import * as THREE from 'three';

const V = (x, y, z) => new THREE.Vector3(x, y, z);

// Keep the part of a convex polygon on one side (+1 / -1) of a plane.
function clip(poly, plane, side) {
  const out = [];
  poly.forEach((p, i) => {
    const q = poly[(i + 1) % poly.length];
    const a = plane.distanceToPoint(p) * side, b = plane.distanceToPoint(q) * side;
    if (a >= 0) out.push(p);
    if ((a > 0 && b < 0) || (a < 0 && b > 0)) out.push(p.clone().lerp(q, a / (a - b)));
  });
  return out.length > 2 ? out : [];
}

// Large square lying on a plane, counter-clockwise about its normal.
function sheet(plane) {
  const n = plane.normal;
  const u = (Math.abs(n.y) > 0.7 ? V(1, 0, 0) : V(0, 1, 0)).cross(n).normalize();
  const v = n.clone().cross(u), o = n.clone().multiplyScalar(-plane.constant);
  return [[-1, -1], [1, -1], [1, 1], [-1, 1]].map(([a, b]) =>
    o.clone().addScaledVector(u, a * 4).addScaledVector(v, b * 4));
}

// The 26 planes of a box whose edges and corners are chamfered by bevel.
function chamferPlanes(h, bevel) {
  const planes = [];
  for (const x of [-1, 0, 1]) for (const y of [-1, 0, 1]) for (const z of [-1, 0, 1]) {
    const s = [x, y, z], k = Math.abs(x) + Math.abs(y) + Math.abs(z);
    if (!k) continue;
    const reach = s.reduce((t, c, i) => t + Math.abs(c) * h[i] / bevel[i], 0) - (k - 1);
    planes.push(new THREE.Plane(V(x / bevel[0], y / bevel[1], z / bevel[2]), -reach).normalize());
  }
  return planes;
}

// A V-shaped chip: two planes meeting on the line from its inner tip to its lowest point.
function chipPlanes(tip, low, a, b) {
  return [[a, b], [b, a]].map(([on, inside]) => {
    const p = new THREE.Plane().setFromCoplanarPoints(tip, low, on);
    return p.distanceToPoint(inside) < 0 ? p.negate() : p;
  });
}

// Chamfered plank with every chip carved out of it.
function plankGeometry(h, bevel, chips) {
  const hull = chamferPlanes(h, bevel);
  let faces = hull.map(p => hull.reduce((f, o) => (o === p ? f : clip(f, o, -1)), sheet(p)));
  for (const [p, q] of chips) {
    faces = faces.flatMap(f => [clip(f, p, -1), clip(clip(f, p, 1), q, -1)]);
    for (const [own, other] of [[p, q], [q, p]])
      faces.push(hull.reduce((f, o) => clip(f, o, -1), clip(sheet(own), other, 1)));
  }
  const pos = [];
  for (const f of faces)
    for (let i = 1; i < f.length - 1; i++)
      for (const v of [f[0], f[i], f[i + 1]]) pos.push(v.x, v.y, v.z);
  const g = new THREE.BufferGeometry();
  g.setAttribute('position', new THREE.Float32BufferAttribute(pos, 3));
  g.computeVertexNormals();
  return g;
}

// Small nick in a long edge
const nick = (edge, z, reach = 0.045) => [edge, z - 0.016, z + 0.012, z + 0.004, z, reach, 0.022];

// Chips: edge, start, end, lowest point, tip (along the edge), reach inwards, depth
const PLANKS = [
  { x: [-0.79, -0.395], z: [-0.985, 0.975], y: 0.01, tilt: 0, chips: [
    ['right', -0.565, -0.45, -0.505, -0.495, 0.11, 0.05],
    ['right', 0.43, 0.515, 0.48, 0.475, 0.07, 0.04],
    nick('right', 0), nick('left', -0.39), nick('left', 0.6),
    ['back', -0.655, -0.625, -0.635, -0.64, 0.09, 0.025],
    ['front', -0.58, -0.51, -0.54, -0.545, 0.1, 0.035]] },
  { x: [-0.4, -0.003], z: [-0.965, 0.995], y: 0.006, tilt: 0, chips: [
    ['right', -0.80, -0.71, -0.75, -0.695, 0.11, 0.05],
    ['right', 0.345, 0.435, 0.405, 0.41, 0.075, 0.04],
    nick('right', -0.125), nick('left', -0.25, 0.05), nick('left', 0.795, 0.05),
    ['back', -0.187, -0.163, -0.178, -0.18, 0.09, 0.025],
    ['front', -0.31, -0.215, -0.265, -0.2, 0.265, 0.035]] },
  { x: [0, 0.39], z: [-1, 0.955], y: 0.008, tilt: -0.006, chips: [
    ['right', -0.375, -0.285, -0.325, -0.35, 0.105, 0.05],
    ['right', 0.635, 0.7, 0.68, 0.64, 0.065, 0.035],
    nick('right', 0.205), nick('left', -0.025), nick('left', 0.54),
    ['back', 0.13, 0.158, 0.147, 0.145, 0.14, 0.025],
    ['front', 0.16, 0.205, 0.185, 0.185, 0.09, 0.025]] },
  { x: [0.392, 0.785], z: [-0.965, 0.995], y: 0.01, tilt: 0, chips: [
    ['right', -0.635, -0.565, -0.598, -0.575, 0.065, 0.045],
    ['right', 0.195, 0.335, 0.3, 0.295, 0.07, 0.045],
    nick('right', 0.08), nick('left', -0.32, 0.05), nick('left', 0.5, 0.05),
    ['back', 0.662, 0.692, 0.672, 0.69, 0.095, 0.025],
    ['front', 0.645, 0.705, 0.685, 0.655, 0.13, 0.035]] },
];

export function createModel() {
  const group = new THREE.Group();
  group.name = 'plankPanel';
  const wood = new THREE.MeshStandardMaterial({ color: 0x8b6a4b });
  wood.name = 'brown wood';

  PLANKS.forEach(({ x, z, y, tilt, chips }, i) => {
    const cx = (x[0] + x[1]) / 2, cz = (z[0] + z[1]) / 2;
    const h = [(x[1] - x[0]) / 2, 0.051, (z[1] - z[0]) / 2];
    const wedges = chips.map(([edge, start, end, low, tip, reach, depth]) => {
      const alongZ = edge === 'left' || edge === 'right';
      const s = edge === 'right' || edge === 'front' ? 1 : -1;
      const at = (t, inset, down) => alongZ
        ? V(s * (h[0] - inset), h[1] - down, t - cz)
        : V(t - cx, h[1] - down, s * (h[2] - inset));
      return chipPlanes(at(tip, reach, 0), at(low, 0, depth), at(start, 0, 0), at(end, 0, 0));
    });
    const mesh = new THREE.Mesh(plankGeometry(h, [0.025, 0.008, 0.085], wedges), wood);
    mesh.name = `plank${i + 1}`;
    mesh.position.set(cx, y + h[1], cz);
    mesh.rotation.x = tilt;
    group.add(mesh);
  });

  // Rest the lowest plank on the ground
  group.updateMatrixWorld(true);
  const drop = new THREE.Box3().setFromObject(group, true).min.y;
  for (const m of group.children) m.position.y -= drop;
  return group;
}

PROBLEM STATEMENT. Please output each record exactly as it appears above.

ANSWER BOX.
import * as THREE from 'three';

const V = (x, y, z) => new THREE.Vector3(x, y, z);

// Keep the part of a convex polygon on one side (+1 / -1) of a plane.
function clip(poly, plane, side) {
  const out = [];
  poly.forEach((p, i) => {
    const q = poly[(i + 1) % poly.length];
    const a = plane.distanceToPoint(p) * side, b = plane.distanceToPoint(q) * side;
    if (a >= 0) out.push(p);
    if ((a > 0 && b < 0) || (a < 0 && b > 0)) out.push(p.clone().lerp(q, a / (a - b)));
  });
  return out.length > 2 ? out : [];
}

// Large square lying on a plane, counter-clockwise about its normal.
function sheet(plane) {
  const n = plane.normal;
  const u = (Math.abs(n.y) > 0.7 ? V(1, 0, 0) : V(0, 1, 0)).cross(n).normalize();
  const v = n.clone().cross(u), o = n.clone().multiplyScalar(-plane.constant);
  return [[-1, -1], [1, -1], [1, 1], [-1, 1]].map(([a, b]) =>
    o.clone().addScaledVector(u, a * 4).addScaledVector(v, b * 4));
}

// The 26 planes of a box whose edges and corners are chamfered by bevel.
function chamferPlanes(h, bevel) {
  const planes = [];
  for (const x of [-1, 0, 1]) for (const y of [-1, 0, 1]) for (const z of [-1, 0, 1]) {
    const s = [x, y, z], k = Math.abs(x) + Math.abs(y) + Math.abs(z);
    if (!k) continue;
    const reach = s.reduce((t, c, i) => t + Math.abs(c) * h[i] / bevel[i], 0) - (k - 1);
    planes.push(new THREE.Plane(V(x / bevel[0], y / bevel[1], z / bevel[2]), -reach).normalize());
  }
  return planes;
}

// A V-shaped chip: two planes meeting on the line from its inner tip to its lowest point.
function chipPlanes(tip, low, a, b) {
  return [[a, b], [b, a]].map(([on, inside]) => {
    const p = new THREE.Plane().setFromCoplanarPoints(tip, low, on);
    return p.distanceToPoint(inside) < 0 ? p.negate() : p;
  });
}

// Chamfered plank with every chip carved out of it.
function plankGeometry(h, bevel, chips) {
  const hull = chamferPlanes(h, bevel);
  let faces = hull.map(p => hull.reduce((f, o) => (o === p ? f : clip(f, o, -1)), sheet(p)));
  for (const [p, q] of chips) {
    faces = faces.flatMap(f => [clip(f, p, -1), clip(clip(f, p, 1), q, -1)]);
    for (const [own, other] of [[p, q], [q, p]])
      faces.push(hull.reduce((f, o) => clip(f, o, -1), clip(sheet(own), other, 1)));
  }
  const pos = [];
  for (const f of faces)
    for (let i = 1; i < f.length - 1; i++)
      for (const v of [f[0], f[i], f[i + 1]]) pos.push(v.x, v.y, v.z);
  const g = new THREE.BufferGeometry();
  g.setAttribute('position', new THREE.Float32BufferAttribute(pos, 3));
  g.computeVertexNormals();
  return g;
}

// Small nick in a long edge
const nick = (edge, z, reach = 0.045) => [edge, z - 0.016, z + 0.012, z + 0.004, z, reach, 0.022];

// Chips: edge, start, end, lowest point, tip (along the edge), reach inwards, depth
const PLANKS = [
  { x: [-0.79, -0.395], z: [-0.985, 0.975], y: 0.01, tilt: 0, chips: [
    ['right', -0.565, -0.45, -0.505, -0.495, 0.11, 0.05],
    ['right', 0.43, 0.515, 0.48, 0.475, 0.07, 0.04],
    nick('right', 0), nick('left', -0.39), nick('left', 0.6),
    ['back', -0.655, -0.625, -0.635, -0.64, 0.09, 0.025],
    ['front', -0.58, -0.51, -0.54, -0.545, 0.1, 0.035]] },
  { x: [-0.4, -0.003], z: [-0.965, 0.995], y: 0.006, tilt: 0, chips: [
    ['right', -0.80, -0.71, -0.75, -0.695, 0.11, 0.05],
    ['right', 0.345, 0.435, 0.405, 0.41, 0.075, 0.04],
    nick('right', -0.125), nick('left', -0.25, 0.05), nick('left', 0.795, 0.05),
    ['back', -0.187, -0.163, -0.178, -0.18, 0.09, 0.025],
    ['front', -0.31, -0.215, -0.265, -0.2, 0.265, 0.035]] },
  { x: [0, 0.39], z: [-1, 0.955], y: 0.008, tilt: -0.006, chips: [
    ['right', -0.375, -0.285, -0.325, -0.35, 0.105, 0.05],
    ['right', 0.635, 0.7, 0.68, 0.64, 0.065, 0.035],
    nick('right', 0.205), nick('left', -0.025), nick('left', 0.54),
    ['back', 0.13, 0.158, 0.147, 0.145, 0.14, 0.025],
    ['front', 0.16, 0.205, 0.185, 0.185, 0.09, 0.025]] },
  { x: [0.392, 0.785], z: [-0.965, 0.995], y: 0.01, tilt: 0, chips: [
    ['right', -0.635, -0.565, -0.598, -0.575, 0.065, 0.045],
    ['right', 0.195, 0.335, 0.3, 0.295, 0.07, 0.045],
    nick('right', 0.08), nick('left', -0.32, 0.05), nick('left', 0.5, 0.05),
    ['back', 0.662, 0.692, 0.672, 0.69, 0.095, 0.025],
    ['front', 0.645, 0.705, 0.685, 0.655, 0.13, 0.035]] },
];

export function createModel() {
  const group = new THREE.Group();
  group.name = 'plankPanel';
  const wood = new THREE.MeshStandardMaterial({ color: 0x8b6a4b });
  wood.name = 'brown wood';

  PLANKS.forEach(({ x, z, y, tilt, chips }, i) => {
    const cx = (x[0] + x[1]) / 2, cz = (z[0] + z[1]) / 2;
    const h = [(x[1] - x[0]) / 2, 0.051, (z[1] - z[0]) / 2];
    const wedges = chips.map(([edge, start, end, low, tip, reach, depth]) => {
      const alongZ = edge === 'left' || edge === 'right';
      const s = edge === 'right' || edge === 'front' ? 1 : -1;
      const at = (t, inset, down) => alongZ
        ? V(s * (h[0] - inset), h[1] - down, t - cz)
        : V(t - cx, h[1] - down, s * (h[2] - inset));
      return chipPlanes(at(tip, reach, 0), at(low, 0, depth), at(start, 0, 0), at(end, 0, 0));
    });
    const mesh = new THREE.Mesh(plankGeometry(h, [0.025, 0.008, 0.085], wedges), wood);
    mesh.name = `plank${i + 1}`;
    mesh.position.set(cx, y + h[1], cz);
    mesh.rotation.x = tilt;
    group.add(mesh);
  });

  // Rest the lowest plank on the ground
  group.updateMatrixWorld(true);
  const drop = new THREE.Box3().setFromObject(group, true).min.y;
  for (const m of group.children) m.position.y -= drop;
  return group;
}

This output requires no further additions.